Anna Calvi has said she hopes her record about female sexuality will find new listeners after it was shortlisted for the Mercury Prize.
Her album Hunter was praised by the judges as a “wildly adventurous musical exploration of sexual identities and desires” and Calvi said she wanted to express herself free from shame.
She told PA: “It’s a personally political record and I just think it’s so important with everything that is happening, that the more there is that pushes against that, in terms of expressing a woman’s sexuality free from shame (the better).
“And I guess exploring the fact that I’m gay and talking about that, it feels really important with the rise in homophobia, so I’m really happy that more people are going to hear this record.”
In May a couple were subjected to a homophobic attack and robbery by a gang when they refused to kiss on a bus.
Last month Mayor of London Sadiq Khan launched the capital’s Pride parade with an attack on then prime ministerial hopeful Boris Johnson for using “homophobic language”.
Calvi said: “It’s always a scary thing, that you win these rights but they can be taken away as easily as you win them.
“There is no time that you can feel ‘Oh we have done everything now’, I think that is true of equality in all different ways. It’s scary times.”
This is the third time Calvi has been shortlisted for the prestigious music prize and offered advice for first time nominees including Little Simz and Slowthai, saying: “I think just enjoy it because it’s such an amazing thing to be part of.
“I’m just really happy and I guess I have experienced losing twice so I know how to lose. But just to be nominated is incredible.”

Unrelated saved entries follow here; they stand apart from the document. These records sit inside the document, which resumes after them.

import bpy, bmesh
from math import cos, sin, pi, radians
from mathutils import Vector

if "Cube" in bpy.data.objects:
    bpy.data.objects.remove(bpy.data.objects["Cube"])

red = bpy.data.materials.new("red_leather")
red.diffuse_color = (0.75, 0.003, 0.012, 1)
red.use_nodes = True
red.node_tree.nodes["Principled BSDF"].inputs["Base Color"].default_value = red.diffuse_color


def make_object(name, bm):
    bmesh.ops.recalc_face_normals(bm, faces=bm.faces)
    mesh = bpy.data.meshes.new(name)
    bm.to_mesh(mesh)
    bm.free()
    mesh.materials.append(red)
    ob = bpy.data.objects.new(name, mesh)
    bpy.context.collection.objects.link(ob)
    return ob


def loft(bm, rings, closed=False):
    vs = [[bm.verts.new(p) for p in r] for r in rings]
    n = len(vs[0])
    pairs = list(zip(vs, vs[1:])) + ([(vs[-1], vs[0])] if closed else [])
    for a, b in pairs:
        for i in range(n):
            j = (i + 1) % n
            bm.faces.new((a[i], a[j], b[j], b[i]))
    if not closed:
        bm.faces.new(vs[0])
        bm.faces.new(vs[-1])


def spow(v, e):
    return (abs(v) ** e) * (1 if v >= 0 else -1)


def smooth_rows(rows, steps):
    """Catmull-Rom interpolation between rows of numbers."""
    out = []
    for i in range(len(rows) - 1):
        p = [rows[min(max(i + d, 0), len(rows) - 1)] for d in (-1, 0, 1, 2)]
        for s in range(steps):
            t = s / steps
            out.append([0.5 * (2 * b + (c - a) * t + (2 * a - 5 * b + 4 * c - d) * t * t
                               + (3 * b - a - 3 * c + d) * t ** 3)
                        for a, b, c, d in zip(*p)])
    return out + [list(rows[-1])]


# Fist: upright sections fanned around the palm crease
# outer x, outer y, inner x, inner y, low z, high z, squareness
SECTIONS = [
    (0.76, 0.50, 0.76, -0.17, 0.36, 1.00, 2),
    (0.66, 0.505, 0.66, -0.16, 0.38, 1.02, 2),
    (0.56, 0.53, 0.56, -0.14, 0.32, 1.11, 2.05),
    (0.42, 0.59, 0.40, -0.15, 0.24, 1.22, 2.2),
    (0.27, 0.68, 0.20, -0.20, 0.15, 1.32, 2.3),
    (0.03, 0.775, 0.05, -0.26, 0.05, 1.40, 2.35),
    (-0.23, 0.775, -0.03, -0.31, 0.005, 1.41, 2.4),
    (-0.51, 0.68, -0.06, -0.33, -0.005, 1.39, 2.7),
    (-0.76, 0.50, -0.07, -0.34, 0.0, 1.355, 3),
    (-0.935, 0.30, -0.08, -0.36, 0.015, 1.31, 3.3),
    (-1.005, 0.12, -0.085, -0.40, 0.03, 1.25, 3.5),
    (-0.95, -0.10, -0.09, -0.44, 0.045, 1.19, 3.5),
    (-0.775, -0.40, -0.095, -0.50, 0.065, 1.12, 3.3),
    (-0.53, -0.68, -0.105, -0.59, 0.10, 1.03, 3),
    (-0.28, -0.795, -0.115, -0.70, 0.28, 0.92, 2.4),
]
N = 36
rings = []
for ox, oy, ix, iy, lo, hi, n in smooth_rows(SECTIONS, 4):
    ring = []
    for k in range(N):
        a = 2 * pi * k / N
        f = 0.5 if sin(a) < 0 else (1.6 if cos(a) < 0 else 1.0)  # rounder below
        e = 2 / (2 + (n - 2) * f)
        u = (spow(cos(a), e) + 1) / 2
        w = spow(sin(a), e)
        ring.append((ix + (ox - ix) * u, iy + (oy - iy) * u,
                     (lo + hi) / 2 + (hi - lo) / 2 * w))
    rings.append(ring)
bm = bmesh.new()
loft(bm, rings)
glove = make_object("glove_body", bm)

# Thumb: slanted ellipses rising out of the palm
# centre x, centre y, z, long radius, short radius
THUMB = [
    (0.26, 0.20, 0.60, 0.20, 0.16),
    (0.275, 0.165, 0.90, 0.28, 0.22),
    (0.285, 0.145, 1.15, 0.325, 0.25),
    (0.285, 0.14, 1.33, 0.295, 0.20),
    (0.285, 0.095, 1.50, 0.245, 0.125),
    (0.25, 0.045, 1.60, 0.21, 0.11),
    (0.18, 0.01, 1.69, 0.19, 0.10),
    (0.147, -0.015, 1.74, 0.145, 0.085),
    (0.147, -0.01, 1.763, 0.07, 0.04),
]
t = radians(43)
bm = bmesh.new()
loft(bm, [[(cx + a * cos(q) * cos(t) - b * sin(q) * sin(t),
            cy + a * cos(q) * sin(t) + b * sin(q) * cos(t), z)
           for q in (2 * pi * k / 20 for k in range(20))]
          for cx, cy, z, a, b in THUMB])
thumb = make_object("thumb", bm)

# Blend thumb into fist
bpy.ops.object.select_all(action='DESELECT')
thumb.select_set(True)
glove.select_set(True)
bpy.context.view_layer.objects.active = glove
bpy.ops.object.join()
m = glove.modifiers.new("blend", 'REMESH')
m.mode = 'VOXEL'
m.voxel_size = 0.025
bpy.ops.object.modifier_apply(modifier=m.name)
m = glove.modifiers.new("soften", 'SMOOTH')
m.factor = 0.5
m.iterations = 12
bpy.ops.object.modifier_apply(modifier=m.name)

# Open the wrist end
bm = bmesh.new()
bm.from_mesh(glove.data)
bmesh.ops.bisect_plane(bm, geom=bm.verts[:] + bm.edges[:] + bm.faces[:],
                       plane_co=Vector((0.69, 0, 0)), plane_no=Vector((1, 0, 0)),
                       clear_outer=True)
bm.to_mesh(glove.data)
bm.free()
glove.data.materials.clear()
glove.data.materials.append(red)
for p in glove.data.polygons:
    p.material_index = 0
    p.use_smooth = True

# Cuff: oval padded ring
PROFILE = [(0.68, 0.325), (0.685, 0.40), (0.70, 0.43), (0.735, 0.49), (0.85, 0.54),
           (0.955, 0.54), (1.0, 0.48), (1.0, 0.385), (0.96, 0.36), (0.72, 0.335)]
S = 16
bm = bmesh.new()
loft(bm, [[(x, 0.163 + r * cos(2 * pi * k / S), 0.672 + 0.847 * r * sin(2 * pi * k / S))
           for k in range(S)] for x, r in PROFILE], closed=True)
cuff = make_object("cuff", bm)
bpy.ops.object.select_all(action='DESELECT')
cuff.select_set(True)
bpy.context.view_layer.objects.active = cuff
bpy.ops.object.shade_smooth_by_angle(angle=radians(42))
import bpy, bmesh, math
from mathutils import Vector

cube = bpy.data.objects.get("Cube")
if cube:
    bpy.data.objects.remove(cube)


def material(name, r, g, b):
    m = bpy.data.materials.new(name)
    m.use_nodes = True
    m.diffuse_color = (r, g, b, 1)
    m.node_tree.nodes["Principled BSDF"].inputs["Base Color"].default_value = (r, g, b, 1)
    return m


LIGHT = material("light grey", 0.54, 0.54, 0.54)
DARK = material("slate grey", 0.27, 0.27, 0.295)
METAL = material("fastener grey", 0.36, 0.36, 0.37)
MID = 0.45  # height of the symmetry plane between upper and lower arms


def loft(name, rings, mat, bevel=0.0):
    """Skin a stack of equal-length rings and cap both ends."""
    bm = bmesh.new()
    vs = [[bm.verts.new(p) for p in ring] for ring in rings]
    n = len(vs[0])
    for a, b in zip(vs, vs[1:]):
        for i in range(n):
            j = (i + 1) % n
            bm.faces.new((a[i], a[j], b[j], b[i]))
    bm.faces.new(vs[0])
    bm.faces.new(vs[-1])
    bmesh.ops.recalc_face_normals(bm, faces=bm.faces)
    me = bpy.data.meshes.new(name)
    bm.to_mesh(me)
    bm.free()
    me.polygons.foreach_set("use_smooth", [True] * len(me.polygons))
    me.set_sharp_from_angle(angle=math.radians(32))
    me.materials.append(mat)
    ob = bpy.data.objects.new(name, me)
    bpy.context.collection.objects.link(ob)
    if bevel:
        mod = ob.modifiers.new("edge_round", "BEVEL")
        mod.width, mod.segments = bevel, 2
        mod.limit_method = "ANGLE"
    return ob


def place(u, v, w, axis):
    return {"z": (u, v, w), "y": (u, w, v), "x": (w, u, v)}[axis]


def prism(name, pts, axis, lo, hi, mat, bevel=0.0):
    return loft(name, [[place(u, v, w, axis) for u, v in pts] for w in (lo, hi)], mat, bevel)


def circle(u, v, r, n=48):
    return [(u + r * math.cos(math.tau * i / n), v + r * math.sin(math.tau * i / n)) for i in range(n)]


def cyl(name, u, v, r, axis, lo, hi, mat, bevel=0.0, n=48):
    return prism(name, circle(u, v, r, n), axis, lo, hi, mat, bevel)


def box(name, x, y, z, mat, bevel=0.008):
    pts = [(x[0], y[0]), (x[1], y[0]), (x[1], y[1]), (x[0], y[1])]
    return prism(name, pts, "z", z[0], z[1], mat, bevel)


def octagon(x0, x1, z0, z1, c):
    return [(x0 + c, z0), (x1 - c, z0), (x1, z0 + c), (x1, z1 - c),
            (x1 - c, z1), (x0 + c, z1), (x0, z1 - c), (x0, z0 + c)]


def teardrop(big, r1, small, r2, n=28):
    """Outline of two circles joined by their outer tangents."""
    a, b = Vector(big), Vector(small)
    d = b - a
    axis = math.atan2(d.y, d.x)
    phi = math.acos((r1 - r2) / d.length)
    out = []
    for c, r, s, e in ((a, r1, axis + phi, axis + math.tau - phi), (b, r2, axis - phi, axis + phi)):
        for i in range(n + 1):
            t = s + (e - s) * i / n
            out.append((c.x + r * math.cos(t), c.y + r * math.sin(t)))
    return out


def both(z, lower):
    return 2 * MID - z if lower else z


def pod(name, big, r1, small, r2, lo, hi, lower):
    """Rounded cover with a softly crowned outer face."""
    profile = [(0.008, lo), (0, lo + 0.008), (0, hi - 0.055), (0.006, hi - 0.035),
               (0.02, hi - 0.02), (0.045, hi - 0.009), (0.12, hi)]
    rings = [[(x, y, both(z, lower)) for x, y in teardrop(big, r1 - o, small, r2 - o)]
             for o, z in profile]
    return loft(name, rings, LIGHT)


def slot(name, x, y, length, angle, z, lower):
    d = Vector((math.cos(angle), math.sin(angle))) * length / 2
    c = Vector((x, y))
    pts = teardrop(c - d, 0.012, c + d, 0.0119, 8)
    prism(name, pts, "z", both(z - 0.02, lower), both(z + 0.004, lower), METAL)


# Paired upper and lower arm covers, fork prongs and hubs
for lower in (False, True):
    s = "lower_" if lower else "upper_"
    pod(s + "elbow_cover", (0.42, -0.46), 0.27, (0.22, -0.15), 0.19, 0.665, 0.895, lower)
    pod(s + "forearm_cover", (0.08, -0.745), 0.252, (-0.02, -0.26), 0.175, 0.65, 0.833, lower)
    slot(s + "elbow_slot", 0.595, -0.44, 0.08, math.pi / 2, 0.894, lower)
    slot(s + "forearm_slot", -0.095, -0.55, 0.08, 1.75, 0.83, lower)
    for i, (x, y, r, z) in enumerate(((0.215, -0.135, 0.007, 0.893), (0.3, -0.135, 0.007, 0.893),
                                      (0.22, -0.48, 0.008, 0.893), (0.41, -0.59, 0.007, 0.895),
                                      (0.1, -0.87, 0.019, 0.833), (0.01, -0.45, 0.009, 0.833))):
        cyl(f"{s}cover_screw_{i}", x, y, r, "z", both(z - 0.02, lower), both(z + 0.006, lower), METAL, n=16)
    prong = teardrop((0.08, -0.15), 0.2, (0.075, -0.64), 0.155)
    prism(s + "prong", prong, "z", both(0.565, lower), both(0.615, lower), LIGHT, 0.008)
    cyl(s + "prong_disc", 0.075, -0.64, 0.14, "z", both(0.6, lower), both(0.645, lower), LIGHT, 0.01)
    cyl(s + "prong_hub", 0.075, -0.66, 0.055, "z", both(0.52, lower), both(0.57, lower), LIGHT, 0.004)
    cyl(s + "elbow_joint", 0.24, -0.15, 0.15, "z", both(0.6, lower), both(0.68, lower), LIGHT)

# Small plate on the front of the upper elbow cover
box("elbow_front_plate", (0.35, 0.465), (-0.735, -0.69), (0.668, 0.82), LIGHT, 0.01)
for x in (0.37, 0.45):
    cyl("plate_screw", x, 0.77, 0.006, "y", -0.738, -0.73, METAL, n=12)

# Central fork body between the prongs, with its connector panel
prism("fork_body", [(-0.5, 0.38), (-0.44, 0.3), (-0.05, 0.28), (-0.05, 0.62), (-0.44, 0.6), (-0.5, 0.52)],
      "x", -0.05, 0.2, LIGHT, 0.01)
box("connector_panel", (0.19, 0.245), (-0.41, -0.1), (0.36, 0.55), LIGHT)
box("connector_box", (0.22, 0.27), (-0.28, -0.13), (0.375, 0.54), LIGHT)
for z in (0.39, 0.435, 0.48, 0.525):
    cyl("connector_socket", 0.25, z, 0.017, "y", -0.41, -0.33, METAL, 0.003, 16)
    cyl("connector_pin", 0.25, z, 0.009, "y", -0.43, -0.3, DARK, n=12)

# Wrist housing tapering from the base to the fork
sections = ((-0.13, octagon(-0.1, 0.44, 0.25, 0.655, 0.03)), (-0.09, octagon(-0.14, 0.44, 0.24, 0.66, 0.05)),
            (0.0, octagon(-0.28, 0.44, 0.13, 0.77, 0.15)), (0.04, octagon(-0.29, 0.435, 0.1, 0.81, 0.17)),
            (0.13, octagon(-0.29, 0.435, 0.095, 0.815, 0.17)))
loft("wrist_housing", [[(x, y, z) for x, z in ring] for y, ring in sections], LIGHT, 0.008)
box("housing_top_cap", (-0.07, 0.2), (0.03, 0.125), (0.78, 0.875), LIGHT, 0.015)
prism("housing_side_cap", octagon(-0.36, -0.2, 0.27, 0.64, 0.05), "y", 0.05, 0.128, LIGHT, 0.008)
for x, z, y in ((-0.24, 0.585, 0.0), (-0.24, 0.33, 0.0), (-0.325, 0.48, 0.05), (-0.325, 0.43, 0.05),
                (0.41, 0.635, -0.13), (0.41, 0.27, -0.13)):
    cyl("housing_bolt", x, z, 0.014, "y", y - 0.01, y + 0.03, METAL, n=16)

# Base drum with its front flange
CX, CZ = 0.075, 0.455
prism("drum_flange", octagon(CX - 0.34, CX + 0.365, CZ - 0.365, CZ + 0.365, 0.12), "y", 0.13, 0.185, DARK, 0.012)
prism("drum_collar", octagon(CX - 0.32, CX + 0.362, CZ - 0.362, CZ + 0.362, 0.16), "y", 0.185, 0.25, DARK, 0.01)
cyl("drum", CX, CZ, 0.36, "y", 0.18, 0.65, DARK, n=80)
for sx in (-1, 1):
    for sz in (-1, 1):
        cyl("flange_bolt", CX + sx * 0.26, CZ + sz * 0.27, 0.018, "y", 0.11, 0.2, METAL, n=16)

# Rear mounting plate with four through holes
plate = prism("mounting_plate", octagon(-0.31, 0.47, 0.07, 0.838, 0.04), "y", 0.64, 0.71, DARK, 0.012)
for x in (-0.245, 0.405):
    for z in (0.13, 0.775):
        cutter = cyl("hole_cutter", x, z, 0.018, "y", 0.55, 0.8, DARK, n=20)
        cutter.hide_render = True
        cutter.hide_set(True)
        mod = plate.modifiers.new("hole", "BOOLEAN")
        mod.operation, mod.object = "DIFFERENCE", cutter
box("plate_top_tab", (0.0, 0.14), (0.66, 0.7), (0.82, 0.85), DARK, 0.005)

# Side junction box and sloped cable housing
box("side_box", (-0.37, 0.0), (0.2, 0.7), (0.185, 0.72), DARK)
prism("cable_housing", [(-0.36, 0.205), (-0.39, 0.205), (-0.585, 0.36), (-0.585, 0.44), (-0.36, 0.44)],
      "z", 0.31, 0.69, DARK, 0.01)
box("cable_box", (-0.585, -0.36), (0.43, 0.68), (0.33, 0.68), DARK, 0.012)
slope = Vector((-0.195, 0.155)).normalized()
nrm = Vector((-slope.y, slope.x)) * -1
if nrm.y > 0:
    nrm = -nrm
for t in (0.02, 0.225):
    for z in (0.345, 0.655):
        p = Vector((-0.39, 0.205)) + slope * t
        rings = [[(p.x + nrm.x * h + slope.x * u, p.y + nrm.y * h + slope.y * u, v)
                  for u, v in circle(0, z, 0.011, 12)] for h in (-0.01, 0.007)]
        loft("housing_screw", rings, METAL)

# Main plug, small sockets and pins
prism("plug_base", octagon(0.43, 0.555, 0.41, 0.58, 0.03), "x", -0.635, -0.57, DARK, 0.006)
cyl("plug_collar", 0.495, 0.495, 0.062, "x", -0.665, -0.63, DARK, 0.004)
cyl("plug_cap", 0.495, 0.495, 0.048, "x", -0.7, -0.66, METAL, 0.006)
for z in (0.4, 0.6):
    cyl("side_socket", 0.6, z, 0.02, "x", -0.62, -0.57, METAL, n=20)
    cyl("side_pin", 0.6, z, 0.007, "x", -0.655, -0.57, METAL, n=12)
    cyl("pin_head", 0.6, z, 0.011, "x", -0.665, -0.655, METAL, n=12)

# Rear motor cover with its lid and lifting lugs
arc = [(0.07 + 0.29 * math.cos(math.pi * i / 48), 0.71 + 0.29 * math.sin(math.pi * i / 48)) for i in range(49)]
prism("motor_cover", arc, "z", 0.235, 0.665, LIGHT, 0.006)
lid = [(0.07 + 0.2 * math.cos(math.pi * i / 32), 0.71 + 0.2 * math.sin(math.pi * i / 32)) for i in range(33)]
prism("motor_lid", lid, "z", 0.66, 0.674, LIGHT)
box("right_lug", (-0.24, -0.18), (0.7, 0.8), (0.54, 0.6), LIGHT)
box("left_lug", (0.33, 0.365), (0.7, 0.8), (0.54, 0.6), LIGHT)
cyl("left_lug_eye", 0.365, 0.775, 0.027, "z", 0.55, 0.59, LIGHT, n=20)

The winner of the Hyundai Mercury Prize will be announced at an awards ceremony at the Eventim Apollo in Hammersmith on September 19.